▸ **Task prompt**
From the data that follows, copy every line holding the string "name".

---------- Information

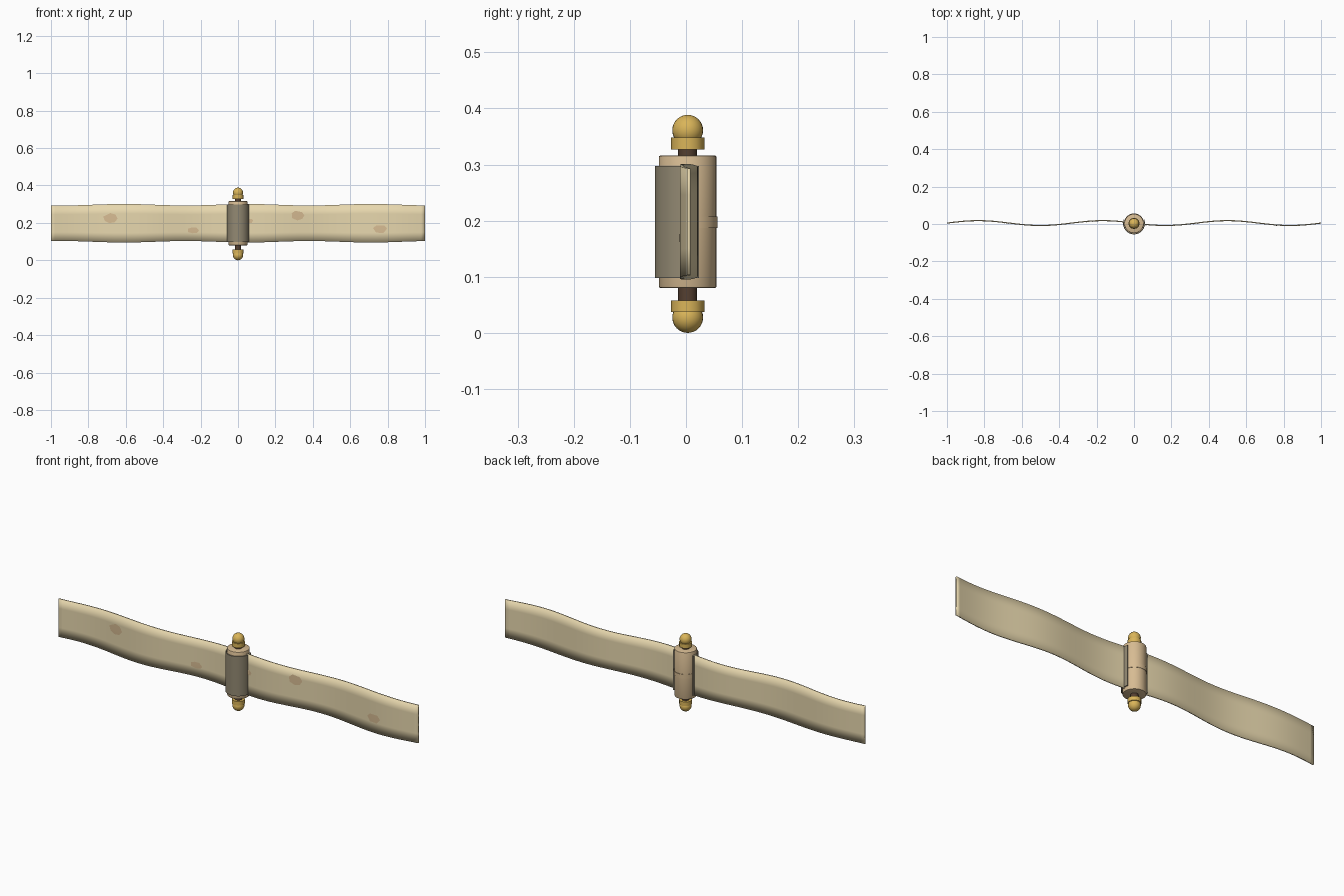
import bpy, bmesh, math, random
from mathutils import Vector

if "Cube" in bpy.data.objects:
    bpy.data.objects.remove(bpy.data.objects["Cube"])

random.seed(4)
CY = 0.003          # spindle axis in y
ZC = 0.198          # sheet centre height


def mat(name, col):
    m = bpy.data.materials.new(name)
    m.diffuse_color = (*col, 1)
    m.use_nodes = True
    m.node_tree.nodes["Principled BSDF"].inputs["Base Color"].default_value = m.diffuse_color
    return m


PARCH = mat("parchment", (0.80, 0.68, 0.42))
TAN = mat("tan_roll", (0.68, 0.50, 0.29))
SHADE = mat("shaded_parchment", (0.29, 0.25, 0.17))
GOLD = mat("gold", (0.70, 0.46, 0.10))
WOOD = mat("dark_wood", (0.09, 0.05, 0.03))


def finish(name, bm, m, angle=35):
    bmesh.ops.recalc_face_normals(bm, faces=bm.faces)
    me = bpy.data.meshes.new(name)
    bm.to_mesh(me)
    bm.free()
    me.materials.append(m)
    ob = bpy.data.objects.new(name, me)
    bpy.context.collection.objects.link(ob)
    bpy.ops.object.select_all(action='DESELECT')
    ob.select_set(True)
    bpy.context.view_layer.objects.active = ob
    if angle is None:
        bpy.ops.object.shade_smooth()
    else:
        bpy.ops.object.shade_smooth_by_angle(angle=math.radians(angle))
    return ob


def cylinder(name, r, z0, z1, m, sides=32, bevel=0):
    bm = bmesh.new()
    bmesh.ops.create_cone(bm, cap_ends=True, segments=sides, radius1=r, radius2=r, depth=z1 - z0)
    bmesh.ops.translate(bm, verts=bm.verts, vec=(0, CY, (z0 + z1) / 2))
    if bevel:
        rim = [e for e in bm.edges if abs(e.verts[0].co.z - e.verts[1].co.z) < 1e-5]
        bmesh.ops.bevel(bm, geom=rim, offset=bevel, segments=2, affect='EDGES', profile=0.5)
    return finish(name, bm, m)


def wave(x):
    return 0.005 - 0.013 * math.sin(3 * math.pi * x)


# Long wavy sheet: grid pushed out to a thin solid, softly shaded over its edges
def sheet():
    nx, nz, t = 96, 4, 0.003
    bm = bmesh.new()
    layers = []
    for s in (-1, 1):
        g = []
        for i in range(nx + 1):
            x = -1 + 2 * i / nx
            h = 0.099 + 0.004 * math.cos(2 * math.pi * (x - 0.05) / 0.66)
            g.append([bm.verts.new((x, wave(x) + s * t, ZC + h * (2 * j / nz - 1))) for j in range(nz + 1)])
        for i in range(nx):
            for j in range(nz):
                bm.faces.new((g[i][j], g[i + 1][j], g[i + 1][j + 1], g[i][j + 1]))
        layers.append(g)
    a, b = layers
    for i in range(nx):
        for j in (0, nz):
            bm.faces.new((a[i][j], a[i + 1][j], b[i + 1][j], b[i][j]))
    for j in range(nz):
        for i in (0, nx):
            bm.faces.new((a[i][j], a[i][j + 1], b[i][j + 1], b[i][j]))
    finish("parchment_sheet", bm, PARCH, None)


# Irregular stain patches lying on the front of the sheet
def patch(name, x, z, w, h, n):
    bm = bmesh.new()
    vs = []
    for k in range(n):
        a = 2 * math.pi * k / n + random.uniform(-0.2, 0.2)
        r = random.uniform(0.9, 1.1)
        px = x + w / 2 * r * math.cos(a)
        vs.append(bm.verts.new((px, wave(px) - 0.0042, z + h / 2 * r * math.sin(a))))
    c = bm.verts.new((x, wave(x) - 0.0045, z))
    for k in range(n):
        bm.faces.new((c, vs[k], vs[(k + 1) % n]))
    ob = finish(name, bm, TAN)
    ob.data.flip_normals() if ob.data.polygons[0].normal.y > 0 else None


# Curled shell wrapping the front of the roll
def shell():
    bm = bmesh.new()
    n, a0, a1 = 28, math.radians(160), math.radians(380)
    rows = []
    for i in range(n + 1):
        a = a0 + (a1 - a0) * i / n
        rows.append([bm.verts.new((r * math.cos(a), CY + r * math.sin(a), z))
                     for r, z in ((0.0535, 0.098), (0.0585, 0.098), (0.0585, 0.297), (0.0535, 0.297))])
    for p, q in zip(rows, rows[1:]):
        for k in range(4):
            bm.faces.new((p[k], p[(k + 1) % 4], q[(k + 1) % 4], q[k]))
    bm.faces.new(rows[0])
    bm.faces.new(rows[-1])
    finish("front_curl", bm, SHADE)


sheet()
for i, p in enumerate([(-0.68, 0.225, 0.08, 0.056, 7), (-0.24, 0.16, 0.06, 0.034, 7),
                       (0.32, 0.24, 0.075, 0.05, 7), (0.76, 0.168, 0.075, 0.05, 6),
                       (0.06, 0.21, 0.045, 0.03, 6)]):
    patch(f"stain_{i + 1}", *p)

# Rolled core with strap, and the rod through it
cylinder("roll_core", 0.0515, 0.08, 0.316, TAN, bevel=0.003)
cylinder("strap", 0.0535, 0.187, 0.207, TAN)
shell()
cylinder("rod", 0.017, 0.03, 0.358, WOOD, 16)

# Matching gold collar and knob at each end
for end, c0, c1, kz in (("top", 0.327, 0.348, 0.361), ("bottom", 0.037, 0.058, 0.0275)):
    cylinder(end + "_collar", 0.03, c0, c1, GOLD, 12)
    bm = bmesh.new()
    bmesh.ops.create_uvsphere(bm, u_segments=24, v_segments=16, radius=0.0275)
    bmesh.ops.translate(bm, verts=bm.verts, vec=(0, CY, kz))
    finish(end + "_knob", bm, GOLD)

--------------------

▸ **Answer to this task**
def mat(name, col):
    m = bpy.data.materials.new(name)
def finish(name, bm, m, angle=35):
    me = bpy.data.meshes.new(name)
    ob = bpy.data.objects.new(name, me)
def cylinder(name, r, z0, z1, m, sides=32, bevel=0):
    return finish(name, bm, m)
def patch(name, x, z, w, h, n):
    ob = finish(name, bm, TAN)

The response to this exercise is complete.